In today’s New York Times, David Carr reports on some news about the local news business, which is notoriously struggling. Late last month, the Texas Tribune launched as an online-only news outlet covering Texas politics, education, immigration and other bread-and-butter topics of civic concern. Describing itself as a “non-profit, nonpartisan public media organization,” the site also sponsors an “on-the-record” conversation series featuring elected officials and other “newsmakers.”
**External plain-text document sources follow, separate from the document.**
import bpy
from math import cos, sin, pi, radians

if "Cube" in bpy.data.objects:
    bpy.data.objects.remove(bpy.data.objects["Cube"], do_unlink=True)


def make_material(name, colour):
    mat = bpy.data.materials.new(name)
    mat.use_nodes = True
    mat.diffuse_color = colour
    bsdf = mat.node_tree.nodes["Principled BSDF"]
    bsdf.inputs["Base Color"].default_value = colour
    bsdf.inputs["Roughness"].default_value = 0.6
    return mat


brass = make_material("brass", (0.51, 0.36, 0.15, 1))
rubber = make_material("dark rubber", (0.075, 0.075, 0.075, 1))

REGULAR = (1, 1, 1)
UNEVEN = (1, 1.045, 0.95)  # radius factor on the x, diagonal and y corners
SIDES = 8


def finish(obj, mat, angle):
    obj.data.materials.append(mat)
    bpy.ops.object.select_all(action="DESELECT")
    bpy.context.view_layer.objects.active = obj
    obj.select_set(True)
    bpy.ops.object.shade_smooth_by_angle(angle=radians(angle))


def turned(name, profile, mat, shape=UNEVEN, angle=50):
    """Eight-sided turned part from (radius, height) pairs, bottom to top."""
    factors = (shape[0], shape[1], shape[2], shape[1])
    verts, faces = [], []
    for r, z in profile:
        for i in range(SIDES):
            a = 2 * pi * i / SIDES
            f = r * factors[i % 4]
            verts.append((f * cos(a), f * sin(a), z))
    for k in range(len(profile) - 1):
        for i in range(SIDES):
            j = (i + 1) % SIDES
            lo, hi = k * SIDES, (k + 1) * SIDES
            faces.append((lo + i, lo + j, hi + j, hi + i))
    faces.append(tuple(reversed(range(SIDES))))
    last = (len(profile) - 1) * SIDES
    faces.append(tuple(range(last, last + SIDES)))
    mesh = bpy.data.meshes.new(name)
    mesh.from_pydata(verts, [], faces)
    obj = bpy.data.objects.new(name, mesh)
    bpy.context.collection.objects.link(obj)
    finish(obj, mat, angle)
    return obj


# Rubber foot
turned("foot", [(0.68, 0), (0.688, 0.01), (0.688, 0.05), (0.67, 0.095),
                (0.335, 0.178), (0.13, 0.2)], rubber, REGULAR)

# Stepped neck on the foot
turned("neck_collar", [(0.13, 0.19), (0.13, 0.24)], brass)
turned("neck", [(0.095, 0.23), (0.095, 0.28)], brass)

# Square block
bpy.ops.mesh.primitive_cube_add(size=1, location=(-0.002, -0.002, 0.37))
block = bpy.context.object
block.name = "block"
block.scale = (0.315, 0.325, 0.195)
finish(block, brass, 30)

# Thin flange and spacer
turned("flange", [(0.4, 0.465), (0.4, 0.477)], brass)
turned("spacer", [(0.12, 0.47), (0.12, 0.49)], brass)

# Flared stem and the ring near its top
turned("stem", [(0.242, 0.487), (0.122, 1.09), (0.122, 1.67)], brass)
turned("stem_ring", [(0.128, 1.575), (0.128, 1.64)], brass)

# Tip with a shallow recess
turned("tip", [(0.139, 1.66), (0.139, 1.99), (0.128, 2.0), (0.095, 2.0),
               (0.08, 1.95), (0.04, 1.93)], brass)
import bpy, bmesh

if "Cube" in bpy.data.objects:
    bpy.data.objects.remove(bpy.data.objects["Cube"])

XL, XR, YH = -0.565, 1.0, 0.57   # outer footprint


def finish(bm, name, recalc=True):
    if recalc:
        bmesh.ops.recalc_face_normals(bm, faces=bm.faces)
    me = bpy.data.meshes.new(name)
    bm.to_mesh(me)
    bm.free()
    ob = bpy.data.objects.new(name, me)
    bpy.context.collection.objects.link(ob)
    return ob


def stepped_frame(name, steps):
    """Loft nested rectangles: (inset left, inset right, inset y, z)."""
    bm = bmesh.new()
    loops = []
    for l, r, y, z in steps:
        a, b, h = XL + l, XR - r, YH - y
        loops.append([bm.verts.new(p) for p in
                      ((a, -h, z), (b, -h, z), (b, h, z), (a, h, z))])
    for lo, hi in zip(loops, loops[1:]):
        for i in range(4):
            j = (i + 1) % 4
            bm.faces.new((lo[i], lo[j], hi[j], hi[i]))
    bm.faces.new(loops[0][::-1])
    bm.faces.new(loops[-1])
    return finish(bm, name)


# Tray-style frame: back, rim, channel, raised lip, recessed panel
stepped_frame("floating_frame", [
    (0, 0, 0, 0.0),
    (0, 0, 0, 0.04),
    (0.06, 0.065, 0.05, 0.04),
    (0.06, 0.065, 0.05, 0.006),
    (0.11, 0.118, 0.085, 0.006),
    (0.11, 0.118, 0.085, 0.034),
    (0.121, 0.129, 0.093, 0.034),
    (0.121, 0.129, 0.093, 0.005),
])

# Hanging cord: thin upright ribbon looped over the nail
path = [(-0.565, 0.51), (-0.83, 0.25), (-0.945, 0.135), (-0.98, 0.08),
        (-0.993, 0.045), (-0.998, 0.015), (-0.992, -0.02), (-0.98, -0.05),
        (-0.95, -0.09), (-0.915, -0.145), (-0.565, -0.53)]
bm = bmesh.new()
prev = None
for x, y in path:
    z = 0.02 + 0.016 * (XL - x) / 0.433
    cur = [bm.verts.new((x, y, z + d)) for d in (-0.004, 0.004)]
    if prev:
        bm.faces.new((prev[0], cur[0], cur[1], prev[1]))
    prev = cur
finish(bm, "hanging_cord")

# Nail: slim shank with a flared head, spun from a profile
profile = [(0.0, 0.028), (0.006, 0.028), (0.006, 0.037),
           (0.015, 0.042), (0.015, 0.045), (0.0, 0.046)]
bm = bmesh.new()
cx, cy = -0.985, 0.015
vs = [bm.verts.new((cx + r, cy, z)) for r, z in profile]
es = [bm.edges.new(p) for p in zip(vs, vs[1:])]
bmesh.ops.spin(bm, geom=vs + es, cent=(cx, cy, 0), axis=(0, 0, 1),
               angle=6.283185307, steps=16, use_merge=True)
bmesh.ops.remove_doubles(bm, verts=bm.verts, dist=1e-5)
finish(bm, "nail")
A visitor to today’s Houston Chronicle will see plenty of coverage of the Fort Hood tragedy. Suze Orman offers some financial advice. There have been a few murders and some traffic accidents and Demi Moore is starting a new beauty line. The Chronicle, like countless other newspapers across the country, has had to rely increasingly on wire stories and less on (expensive) beat reporters. Enter the Tribune, which today offers an in-depth report about the “invisible line” created along the Mexico-Texas border when checkpoints are placed too far north, and takes a look at how Texas schools can now use some textbook money to invest in computer hardware and software. Columnists weigh in on the Houston mayoral race (currently headed for a runoff) and telemedicine advancements within the Texas Medical Board. And in the “Library” section, there’s a trove of data about government expenditures, lobbying expenditures and officials’ salaries.
The Tribune, headed up by Evan Smith, the former editor of the Texas Monthly, has raised $3.7 million, some from an Austin venture capitalist, some from the Houston Endowment and some from the John S. and James L. Knight Foundation. It also solicits readers (gently) for private donations, and says it will not accept advertising — though it will have “premium content.”
In their “About Us” section, the Tribune posts the following question: “Should I read you instead of my local paper?” Here’s their reply:
No, you should read us in addition to your local paper. We’ve always believed it’s both/and, not either/or. The reason we started the Trib is not because your local paper doesn’t believe in journalism in the public interest. It does, and it produces as much as it can. But in this severely depressed economy, human and financial resources are not as plentiful as they once were. So papers have had to make hard choices. In the end, most of them have eliminated people and pages, and as a result, coverage of policy and politics has been cut way back. This has created a substantive void. You can’t solve big problems if you don’t know about them, and you can’t know about them unless someone tees them up.
This is refreshing. The folks at the Tribune seem to be positioning their paper less as a competitor to Texas’s other media outlets and more as a proponent of the idea that any news is good news. Of course, journalists are naturally competitive — don’t think anyone at the Trib is going to be thrilled if a story gets scooped by the Dallas Morning News. Still, there is definitely, absolutely room for more coverage from the Tribune: Houston has just one daily newspaper and one alternative weekly — a media system astonishingly small for a city of Houston’s size. Furthermore, as John Thornton, the Austin venture capitalist who supports the paper, pointed out, “This is Texas, a place where people care a lot about their identity and their state. It’s a great place to try this.”
I’ve lived in Texas and worked in the media there, and I agree with this final sentiment. Also, since Next American City is a nonprofit and relies on a similar financing structure to the Tribune’s, we’re excited to see what comes of the Tribune — and get a more multifaceted look at Texas’s cities.